A number of answers for the Stack Overflow question Getting the IEEE Single-precision bits for a float suggest using a
union structure for type punning (e.g.: turning the bits of a
float into a
un.f = your_float;
uint32_t target = un.u;
However, the value of the
uint32_t member of the union appears to be unspecified according to the C99 standard (at least draft n1124), where section 220.127.116.11.7 states:
When a value is stored in a member of an object of union type, the bytes of the object representation that do not correspond to that member but do correspond to other members take unspecified values.
At least one footnote of the C11 n1570 draft seems to imply that this is no longer the case (see footnote 95 in 18.104.22.168):

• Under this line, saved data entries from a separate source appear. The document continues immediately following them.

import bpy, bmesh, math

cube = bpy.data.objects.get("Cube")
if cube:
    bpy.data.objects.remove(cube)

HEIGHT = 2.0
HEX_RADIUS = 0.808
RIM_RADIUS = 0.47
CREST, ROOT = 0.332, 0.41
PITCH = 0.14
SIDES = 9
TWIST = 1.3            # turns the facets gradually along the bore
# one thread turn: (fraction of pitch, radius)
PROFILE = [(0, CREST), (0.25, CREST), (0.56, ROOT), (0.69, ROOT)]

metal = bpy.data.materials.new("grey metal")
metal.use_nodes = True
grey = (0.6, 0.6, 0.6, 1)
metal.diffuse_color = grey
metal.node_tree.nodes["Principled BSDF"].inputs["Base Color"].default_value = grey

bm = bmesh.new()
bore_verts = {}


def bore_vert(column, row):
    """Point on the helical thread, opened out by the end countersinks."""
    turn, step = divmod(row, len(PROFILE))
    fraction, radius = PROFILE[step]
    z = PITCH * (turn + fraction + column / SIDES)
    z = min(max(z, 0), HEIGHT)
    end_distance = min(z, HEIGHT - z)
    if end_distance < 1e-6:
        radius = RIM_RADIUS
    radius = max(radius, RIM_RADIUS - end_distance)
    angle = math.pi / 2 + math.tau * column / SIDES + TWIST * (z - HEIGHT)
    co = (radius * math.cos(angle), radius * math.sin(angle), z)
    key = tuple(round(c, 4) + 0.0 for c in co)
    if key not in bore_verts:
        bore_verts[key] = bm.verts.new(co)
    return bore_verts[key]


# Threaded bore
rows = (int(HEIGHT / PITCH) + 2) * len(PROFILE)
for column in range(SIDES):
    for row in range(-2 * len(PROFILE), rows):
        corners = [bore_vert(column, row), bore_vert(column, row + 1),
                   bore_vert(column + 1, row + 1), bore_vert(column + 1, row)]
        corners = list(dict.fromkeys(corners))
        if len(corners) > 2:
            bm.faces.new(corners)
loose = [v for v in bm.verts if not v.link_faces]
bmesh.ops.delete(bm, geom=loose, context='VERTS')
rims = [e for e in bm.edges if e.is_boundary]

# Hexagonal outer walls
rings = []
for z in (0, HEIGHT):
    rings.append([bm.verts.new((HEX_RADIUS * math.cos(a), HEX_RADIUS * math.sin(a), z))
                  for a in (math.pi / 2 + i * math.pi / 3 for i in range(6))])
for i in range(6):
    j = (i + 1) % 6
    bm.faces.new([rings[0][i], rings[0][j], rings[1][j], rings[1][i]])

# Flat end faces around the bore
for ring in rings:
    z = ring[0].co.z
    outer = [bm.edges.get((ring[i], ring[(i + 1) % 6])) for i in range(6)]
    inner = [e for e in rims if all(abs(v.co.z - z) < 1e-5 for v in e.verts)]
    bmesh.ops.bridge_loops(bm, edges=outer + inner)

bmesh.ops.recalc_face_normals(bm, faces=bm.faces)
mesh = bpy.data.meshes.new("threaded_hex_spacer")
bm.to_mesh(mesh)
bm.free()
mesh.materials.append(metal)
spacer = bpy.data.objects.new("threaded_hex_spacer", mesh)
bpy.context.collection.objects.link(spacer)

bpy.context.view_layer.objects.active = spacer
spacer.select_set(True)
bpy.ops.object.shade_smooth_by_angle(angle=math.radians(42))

If the member used to read the contents of a union object is not the same as the member last used to store a value in the object, the appropriate part of the object representation of the value is reinterpreted as an object representation in the new type as described in 6.2.6 (a process sometimes called ‘‘type punning’’). This might be a trap representation.
However, the text to section 22.214.171.124.7 is the same in the C99 draft as in the C11 draft.
Is this behavior actually unspecified under C99? Has it become specified in C11? I realize that most compilers seem to support this, but it would be nice to know if it's specified in the standard, or just a very common extension.
The behavior of type punning with union changed from C89 to C99. The behavior in C99 is the same as C11.
As Wug noted in his answer, type punning is allowed in C99 / C11. An unspecified value that could be a trap is read when the union members are of different size.
The footnote was added in C99 after Clive D.W. Feather Defect Report #257:
Finally, one of the changes from C90 to C99 was to remove any restriction on accessing one member of a union when the last store was to a different one. The rationale was that the behaviour would then depend on the representations of the values. Since this point is often misunderstood, it might well be worth making it clear in the Standard.
To address the issue about "type punning", attach a new footnote 78a to the words "named member" in 126.96.36.199#3: 78a If the member used to access the contents of a union object is not the same as the member last used to store a value in the object, the appropriate part of the object representation of the value is reinterpreted as an object representation in the new type as described in 6.2.6 (a process sometimes called "type punning"). This might be a trap representation.
The wording of Clive D.W. Feather was accepted for a Technical Corrigendum in the answer by the C Committee for Defect Report #283.